  • Rob Misheloff says:

    Ray Kroc was 57 when he started McDonald’s…. it’s never too late.

  • Quincy says:

    I don’t think that you are ever to old to start a business. In the Netherlands a lot of people have lost there jobs, and the fact that many slightly older people are competing with younger prospects makes it more difficult to land the job.

    To start a business does take a lot of courage, a good business plan and funding. Since the crisis banks are not eager to provide loans, so smart thinking is crucial.

    The points as mentioned above from phil are good to keep in mind. In the Netherlands the government has several options where you can start a business while keeping your unemployment check for a certain amount of time.

    This will give people a certain amount of time to get there business of there ground, while not have to worry about have to pay for the monthly costs.

    However once you are making a certain amount of profit, this will get settled with the unemployment check.

    • David Ning says:

      Allowing people to keep their unemployment check while starting a business is an amazingly clever idea. This way, the incentive is to create income right away instead of the usual unemployment system where they discourage you to look for even part time income while you are unemployed.

  • Marie @ My Personal Finance Journey says:

    For me, it’s never too late to start a business even if you’re old already, as long as you have goals and want to try different ventures.

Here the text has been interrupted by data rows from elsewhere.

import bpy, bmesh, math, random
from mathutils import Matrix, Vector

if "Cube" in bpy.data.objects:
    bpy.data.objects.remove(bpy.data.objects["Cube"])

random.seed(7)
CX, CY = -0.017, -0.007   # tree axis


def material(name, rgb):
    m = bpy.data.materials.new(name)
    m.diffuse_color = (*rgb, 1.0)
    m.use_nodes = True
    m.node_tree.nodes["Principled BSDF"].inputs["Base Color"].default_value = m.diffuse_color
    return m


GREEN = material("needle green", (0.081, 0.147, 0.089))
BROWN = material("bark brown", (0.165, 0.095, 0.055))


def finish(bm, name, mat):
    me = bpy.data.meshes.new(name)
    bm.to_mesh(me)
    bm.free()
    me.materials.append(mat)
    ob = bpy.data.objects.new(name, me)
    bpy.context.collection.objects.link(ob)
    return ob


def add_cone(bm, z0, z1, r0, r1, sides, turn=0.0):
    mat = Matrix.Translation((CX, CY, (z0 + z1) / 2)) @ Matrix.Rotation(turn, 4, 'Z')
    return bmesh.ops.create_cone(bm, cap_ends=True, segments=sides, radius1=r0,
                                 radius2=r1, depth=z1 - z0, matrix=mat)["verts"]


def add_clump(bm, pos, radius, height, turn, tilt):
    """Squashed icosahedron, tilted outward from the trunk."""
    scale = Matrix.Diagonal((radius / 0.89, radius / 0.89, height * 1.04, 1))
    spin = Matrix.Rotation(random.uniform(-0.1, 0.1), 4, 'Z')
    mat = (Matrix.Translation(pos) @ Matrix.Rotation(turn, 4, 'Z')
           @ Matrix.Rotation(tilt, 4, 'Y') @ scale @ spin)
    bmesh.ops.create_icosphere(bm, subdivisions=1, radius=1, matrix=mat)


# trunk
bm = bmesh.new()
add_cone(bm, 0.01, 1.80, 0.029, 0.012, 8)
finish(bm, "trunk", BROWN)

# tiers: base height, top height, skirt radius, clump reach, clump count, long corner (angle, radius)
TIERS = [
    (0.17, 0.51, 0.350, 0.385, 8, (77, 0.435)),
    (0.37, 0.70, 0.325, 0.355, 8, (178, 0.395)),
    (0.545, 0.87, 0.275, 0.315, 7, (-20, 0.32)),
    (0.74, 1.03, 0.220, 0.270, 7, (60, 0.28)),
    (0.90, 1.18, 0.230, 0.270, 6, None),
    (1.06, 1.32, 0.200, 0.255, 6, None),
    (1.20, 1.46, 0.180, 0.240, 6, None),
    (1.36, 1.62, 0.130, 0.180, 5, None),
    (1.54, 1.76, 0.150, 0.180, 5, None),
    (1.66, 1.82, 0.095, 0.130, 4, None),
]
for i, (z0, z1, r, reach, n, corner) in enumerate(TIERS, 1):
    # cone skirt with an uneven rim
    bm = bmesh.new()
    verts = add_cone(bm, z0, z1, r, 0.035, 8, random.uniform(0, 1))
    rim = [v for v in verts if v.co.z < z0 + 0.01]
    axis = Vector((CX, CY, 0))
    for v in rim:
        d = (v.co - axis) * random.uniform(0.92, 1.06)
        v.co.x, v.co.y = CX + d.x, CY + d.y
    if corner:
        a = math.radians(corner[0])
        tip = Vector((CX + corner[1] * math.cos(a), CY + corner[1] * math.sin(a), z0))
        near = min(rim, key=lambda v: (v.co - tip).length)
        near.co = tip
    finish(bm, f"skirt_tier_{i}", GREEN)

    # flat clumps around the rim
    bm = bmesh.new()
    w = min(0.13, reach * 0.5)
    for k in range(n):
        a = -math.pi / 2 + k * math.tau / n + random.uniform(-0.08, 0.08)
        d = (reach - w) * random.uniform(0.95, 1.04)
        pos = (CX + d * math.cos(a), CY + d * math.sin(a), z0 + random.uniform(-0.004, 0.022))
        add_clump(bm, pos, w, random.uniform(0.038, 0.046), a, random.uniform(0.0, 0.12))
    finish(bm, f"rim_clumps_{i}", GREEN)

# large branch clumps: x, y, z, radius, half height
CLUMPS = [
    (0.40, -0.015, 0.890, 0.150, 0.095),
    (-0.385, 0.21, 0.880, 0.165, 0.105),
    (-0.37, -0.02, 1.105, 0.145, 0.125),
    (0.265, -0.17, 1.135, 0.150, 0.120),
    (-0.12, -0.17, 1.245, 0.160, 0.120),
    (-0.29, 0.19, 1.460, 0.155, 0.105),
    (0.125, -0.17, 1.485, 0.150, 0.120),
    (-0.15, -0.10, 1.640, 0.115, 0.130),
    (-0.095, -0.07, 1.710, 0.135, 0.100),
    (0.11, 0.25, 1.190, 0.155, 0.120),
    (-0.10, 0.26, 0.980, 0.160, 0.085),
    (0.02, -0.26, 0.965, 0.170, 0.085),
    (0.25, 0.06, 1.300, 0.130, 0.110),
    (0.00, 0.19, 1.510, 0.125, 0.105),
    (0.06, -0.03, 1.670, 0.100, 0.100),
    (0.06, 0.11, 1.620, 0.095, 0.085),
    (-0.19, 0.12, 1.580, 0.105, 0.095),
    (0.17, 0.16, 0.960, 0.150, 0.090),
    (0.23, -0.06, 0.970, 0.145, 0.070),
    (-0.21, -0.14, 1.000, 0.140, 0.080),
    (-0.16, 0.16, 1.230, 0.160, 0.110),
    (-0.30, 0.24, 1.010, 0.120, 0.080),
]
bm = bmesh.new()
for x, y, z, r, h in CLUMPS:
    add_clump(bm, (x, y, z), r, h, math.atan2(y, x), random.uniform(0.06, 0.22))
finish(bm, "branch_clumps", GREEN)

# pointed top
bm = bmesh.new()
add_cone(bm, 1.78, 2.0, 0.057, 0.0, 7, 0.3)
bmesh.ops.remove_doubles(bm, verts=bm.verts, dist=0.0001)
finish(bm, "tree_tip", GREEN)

But you shouldn’t use your retirement fund to start a new business, you can use your personal savings or you can try to borrow from your family.

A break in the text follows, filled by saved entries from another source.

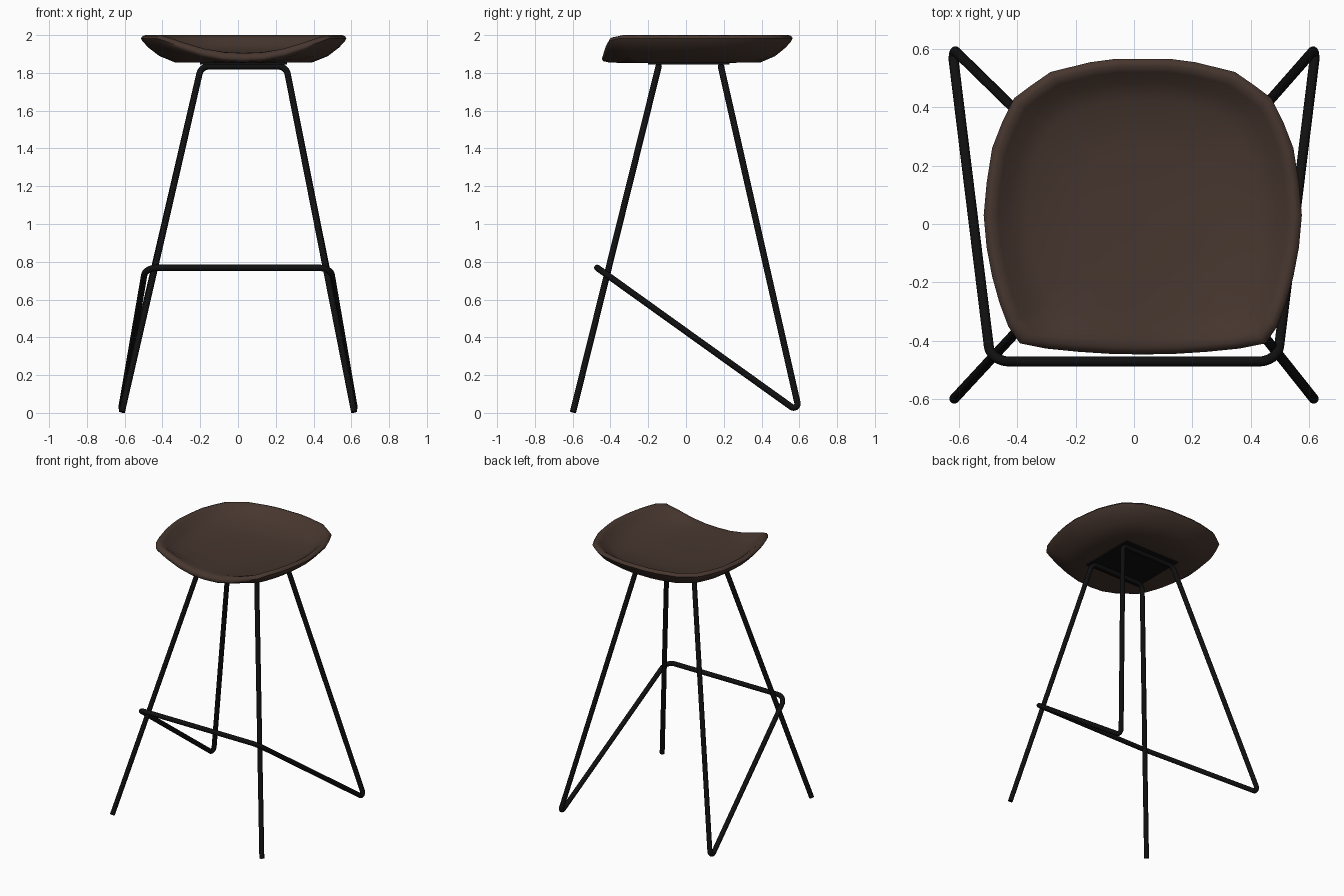
import bpy, bmesh, math
from mathutils import Vector

if "Cube" in bpy.data.objects:
    bpy.data.objects.remove(bpy.data.objects["Cube"])


def material(name, rgb):
    m = bpy.data.materials.new(name)
    m.diffuse_color = (*rgb, 1)
    m.use_nodes = True
    m.node_tree.nodes["Principled BSDF"].inputs["Base Color"].default_value = m.diffuse_color
    return m


BROWN = material("dark brown leather", (0.062, 0.037, 0.028))
BLACK = material("black metal", (0.005, 0.005, 0.005))
CX, CY = 0.03, 0.05          # seat centre
ROD = 0.017                  # rod radius


def add_mesh(name, bm, mat, angle=60):
    bmesh.ops.recalc_face_normals(bm, faces=bm.faces)
    me = bpy.data.meshes.new(name)
    bm.to_mesh(me)
    bm.free()
    ob = bpy.data.objects.new(name, me)
    bpy.context.collection.objects.link(ob)
    me.materials.append(mat)
    bpy.ops.object.select_all(action='DESELECT')
    ob.select_set(True)
    bpy.context.view_layer.objects.active = ob
    bpy.ops.object.shade_smooth_by_angle(angle=math.radians(angle))
    return ob


def fillet(prev, v, nxt, r, n=8):
    """Arc of radius r replacing corner v."""
    a, b = (prev - v).normalized(), (nxt - v).normalized()
    half = a.angle(b) / 2
    d = r / math.tan(half)
    c = v + (a + b).normalized() * (r / math.sin(half))
    s, e = v + a * d - c, v + b * d - c
    w = s.angle(e)
    return [c + (s * math.sin((1 - i / n) * w) + e * math.sin(i / n * w)) / math.sin(w)
            for i in range(n + 1)]


def rod(name, corners, cyclic):
    """Bent round bar; corners are (x, y, z, bend radius)."""
    pts = []
    for i, p in enumerate(corners):
        v = Vector(p[:3])
        if p[3] == 0:
            pts.append(v)
        else:
            pts += fillet(Vector(corners[i - 1][:3]), v,
                          Vector(corners[(i + 1) % len(corners)][:3]), p[3])
    cu = bpy.data.curves.new(name, 'CURVE')
    cu.dimensions = '3D'
    cu.bevel_depth = ROD
    cu.bevel_resolution = 4
    cu.use_fill_caps = True
    sp = cu.splines.new('POLY')
    sp.points.add(len(pts) - 1)
    for q, p in zip(sp.points, pts):
        q.co = (*p, 1)
    sp.use_cyclic_u = cyclic
    tmp = bpy.data.objects.new(name + "_path", cu)
    bpy.context.collection.objects.link(tmp)
    bpy.context.view_layer.update()
    me = bpy.data.meshes.new_from_object(tmp.evaluated_get(bpy.context.evaluated_depsgraph_get()))
    bpy.data.objects.remove(tmp)
    bm = bmesh.new()
    bm.from_mesh(me)
    bmesh.ops.remove_doubles(bm, verts=bm.verts, dist=0.0005)
    add_mesh(name, bm, BLACK)
    bpy.data.meshes.remove(me)


# Front legs: one bent bar
TOP = 1.834
rod("front_legs", [(-0.615, -0.598, 0.005, 0), (-0.195, -0.145, TOP, 0.05),
                   (0.255, -0.145, TOP, 0.05), (0.615, -0.598, 0.005, 0)], False)

# Rear legs and footrest: one closed loop
rod("rear_legs_and_footrest",
    [(-0.49, -0.47, 0.768, 0.07), (-0.622, 0.602, 0.0, 0.021), (-0.195, 0.185, TOP, 0.05),
     (0.255, 0.185, TOP, 0.05), (0.622, 0.602, 0.0, 0.021), (0.49, -0.47, 0.768, 0.07)], True)

# Mounting plate under the seat
bm = bmesh.new()
bmesh.ops.create_cube(bm, size=1)
for v in bm.verts:
    v.co = (CX + v.co.x * 0.46, 0.015 + v.co.y * 0.43, 1.85 + v.co.z * 0.012)
add_mesh("mounting_plate", bm, BLACK, 30)

# Seat: right half outline (dx, y, rise); rise 0 = low front lip, 1 = raised rim
HALF = [(0, -0.446, 0), (0.11, -0.444, 0.05), (0.22, -0.437, 0.25), (0.33, -0.426, 0.58),
        (0.42, -0.408, 0.88), (0.46, -0.35, 1), (0.49, -0.27, 1), (0.515, -0.18, 1),
        (0.534, -0.08, 1), (0.544, 0.03, 1), (0.534, 0.14, 1), (0.515, 0.26, 1),
        (0.48, 0.35, 1), (0.44, 0.43, 1), (0.38, 0.475, 1), (0.315, 0.52, 1),
        (0.18, 0.553, 1), (0.09, 0.565, 1), (0, 0.565, 1)]
outline = HALF + [(-x, y, s) for x, y, s in HALF[-2:0:-1]]
# Rings from underside to top: (scale, z at raised rim, z at front lip)
RINGS = [(0.35, 1.853, 1.853), (0.67, 1.856, 1.853), (0.82, 1.889, 1.853),
         (0.93, 1.935, 1.856), (0.985, 1.968, 1.862), (1.0, 1.983, 1.875),
         (0.985, 1.995, 1.893), (0.955, 2.0, 1.904), (0.91, 1.984, 1.906),
         (0.84, 1.948, 1.904), (0.72, 1.918, 1.900), (0.4, 1.898, 1.896)]
bm = bmesh.new()
rings = [[bm.verts.new((CX + x * f, CY + (y - CY) * f, hi * s + lo * (1 - s)))
          for x, y, s in outline] for f, hi, lo in RINGS]
n = len(outline)
for a, b in zip(rings, rings[1:]):
    for i in range(n):
        bm.faces.new((a[i], a[(i + 1) % n], b[(i + 1) % n], b[i]))
for ring, z in ((rings[0], 1.853), (rings[-1], 1.894)):
    c = bm.verts.new((CX, CY, z))
    for i in range(n):
        bm.faces.new((ring[i], ring[(i + 1) % n], c))
add_mesh("seat", bm, BROWN)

  • Marie @ My Personal Finance Journey says:

    It’s nice to hear that oldies can start their own business. At least their retirement fees were used in a nice way. In fact, they can formulate exercise with their business too rather than staying at home and sitting.

    • David Ning says:

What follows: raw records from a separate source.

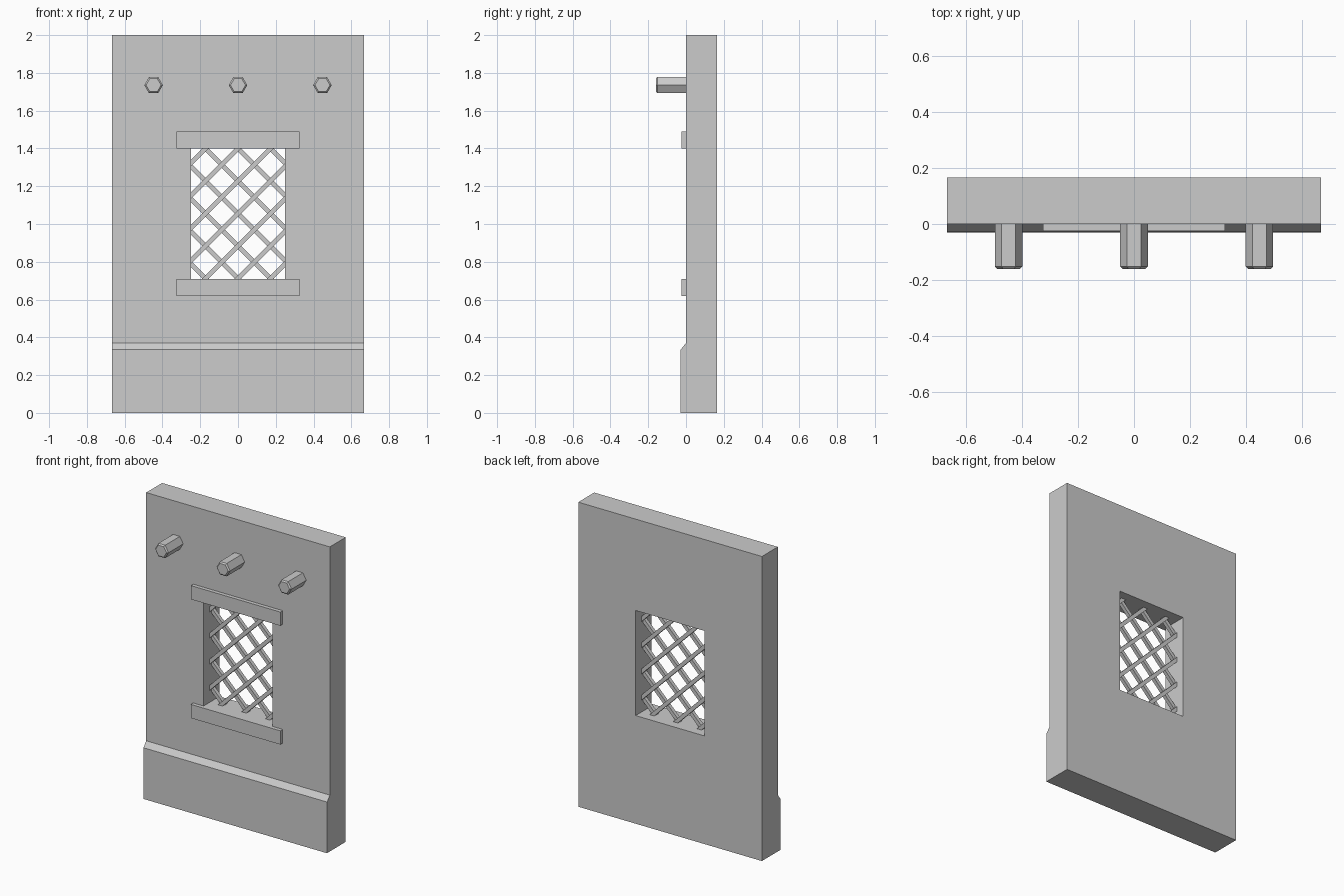
import bpy
import bmesh
from math import pi, sqrt
from mathutils import Matrix, Vector

if "Cube" in bpy.data.objects:
    bpy.data.objects.remove(bpy.data.objects["Cube"], do_unlink=True)

stone = bpy.data.materials.new("plain grey")
stone.use_nodes = True
GREY = (0.6, 0.6, 0.6, 1)
stone.diffuse_color = GREY
stone.node_tree.nodes["Principled BSDF"].inputs["Base Color"].default_value = GREY

HALF = 0.667              # half width of the wall
BACK = 0.165              # rear face of the wall
WIN_X, WIN_LOW, WIN_HIGH = 0.25, 0.71, 1.40


def finish(name, bm):
    bmesh.ops.recalc_face_normals(bm, faces=bm.faces)
    mesh = bpy.data.meshes.new(name)
    bm.to_mesh(mesh)
    bm.free()
    mesh.materials.append(stone)
    obj = bpy.data.objects.new(name, mesh)
    bpy.context.collection.objects.link(obj)
    return obj


def box(name, low, high):
    low, high = Vector(low), Vector(high)
    bm = bmesh.new()
    bmesh.ops.create_cube(bm, size=1)
    bmesh.ops.scale(bm, vec=high - low, verts=bm.verts)
    bmesh.ops.translate(bm, vec=(low + high) / 2, verts=bm.verts)
    return finish(name, bm)


# Wall slab with a sloped skirt, extruded from its side profile
profile = [(-0.03, 0), (-0.028, 0.335), (0, 0.37), (0, 2), (BACK, 2), (BACK, 0)]
bm = bmesh.new()
side = bm.faces.new([bm.verts.new((-HALF, y, z)) for y, z in profile])
new = bmesh.ops.extrude_face_region(bm, geom=[side])["geom"]
bmesh.ops.translate(bm, vec=(2 * HALF, 0, 0),
                    verts=[v for v in new if isinstance(v, bmesh.types.BMVert)])
wall = finish("wall", bm)

# Window opening
cutter = box("window_cutter", (-WIN_X, -0.2, WIN_LOW), (WIN_X, 0.3, WIN_HIGH))
cutter.hide_render = True
cut = wall.modifiers.new("window", "BOOLEAN")
cut.object = cutter
cut.solver = "EXACT"
bpy.context.view_layer.objects.active = wall
bpy.ops.object.modifier_apply(modifier=cut.name)
bpy.data.objects.remove(cutter, do_unlink=True)

# Lintel and sill
box("lintel", (-0.325, -0.025, WIN_HIGH), (0.325, 0, 1.49))
box("sill", (-0.325, -0.025, 0.62), (0.325, 0, WIN_LOW))

# Hexagonal pegs with a chamfered tip
for name, x in (("right_peg", -0.447), ("middle_peg", 0), ("left_peg", 0.447)):
    bm = bmesh.new()
    bmesh.ops.create_cone(bm, cap_ends=True, segments=6, radius1=0.049,
                          radius2=0.049, depth=0.16)
    bmesh.ops.rotate(bm, matrix=Matrix.Rotation(pi / 2, 3, "X"), verts=bm.verts)
    corner = min(bm.verts, key=lambda v: v.co.x)
    if abs(corner.co.z) > 0.01:
        bmesh.ops.rotate(bm, matrix=Matrix.Rotation(pi / 6, 3, "Y"), verts=bm.verts)
    bmesh.ops.translate(bm, vec=(x, -0.08, 1.735), verts=bm.verts)
    tip = [e for e in bm.edges if all(v.co.y < -0.15 for v in e.verts)]
    bmesh.ops.bevel(bm, geom=tip, offset=0.008, segments=1, affect="EDGES")
    finish(name, bm)

# Diagonal lattice: two layers of square bars clipped to the opening
PITCH, THICK = 0.172, 0.024
MID = (WIN_LOW + WIN_HIGH) / 2
for layer, slope, y in (("rising", 1, 0.075), ("falling", -1, 0.095)):
    for i in range(-3, 4):
        height = MID + i * PITCH
        ends = sorted((slope * (z - height) for z in (WIN_LOW, WIN_HIGH)))
        x0, x1 = max(-WIN_X, ends[0]), min(WIN_X, ends[1])
        if x1 - x0 < 0.03:
            continue
        xc = (x0 + x1) / 2
        bm = bmesh.new()
        bmesh.ops.create_cube(bm, size=1)
        bmesh.ops.scale(bm, vec=((x1 - x0) * sqrt(2) + THICK, THICK, THICK),
                        verts=bm.verts)
        bmesh.ops.rotate(bm, matrix=Matrix.Rotation(-slope * pi / 4, 3, "Y"),
                         verts=bm.verts)
        bmesh.ops.translate(bm, vec=(xc, y, height + slope * xc), verts=bm.verts)
        finish(f"{layer}_bar_{i + 4}", bm)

      Cashing out retirement funds to start a business definitely isn’t for everybody, but it could work for some.

      I would start by seeing if there are other ways to get funding though, such as a small business loan or crowd-sourcing etc. You don’t want to jeopardize your retirement for something that may not pan out!

  • Alex @ Credit Card XPO says:

    I applied for a business credit card that offered 0% apr for 6 months to fund my first business 10 years ago. It was definitely a risky move so I’m glad it worked out ok. =)

    • David Ning says:

      Wow that’s gutsy. Nice move, as you are obviously still on top of things after a decade!

      Those 0% balance transfer cards could be dangerous, but it’s amazing what people can do with an interest free loan.

  • John @ Frugal Rules says:

    It’s great to see that retirees are starting their own businesses. I was about 37 when I started mine and I felt that I was too old, but that was really just a feeling more than anything.

    • David Ning says:

      37 is definitely not too old. You’ll still be well under 50 when you celebrate the 10th anniversary of your business!

  • Phil says:

    Great story, and I want people of all ages and stripes to consider starting their own business.

    That being said, I really am concerned about someone losing their lifetime savings starting the business. It is important to not make any rash decisions or “bet” more money than you could lose.

    Here are my considerations before starting a business:

    1. Start small.
    2. See if you can find or make money for your business other than borrowing from your retirement.
    3. Have an exit plan, and know how much you can recoup if your business does not work.
    4. Have a good business plan moving forward. Learn as much as you can.

    My goal is to save $20,000 to start my own business. I am ready and willing to lose it all. As a school teacher, this is significant money for me. But I will not dip into my retirement, or even stop contributing to my retirement.

    • David Ning says:

      Starting small is a great idea. It’s important to test the business model out to make sure it’s a good fit first.

      And Phil, do you already have an idea you want to pursue when you manage to save $20,000? If so, could you do any ground work before you reach the savings goal?

Leave a Comment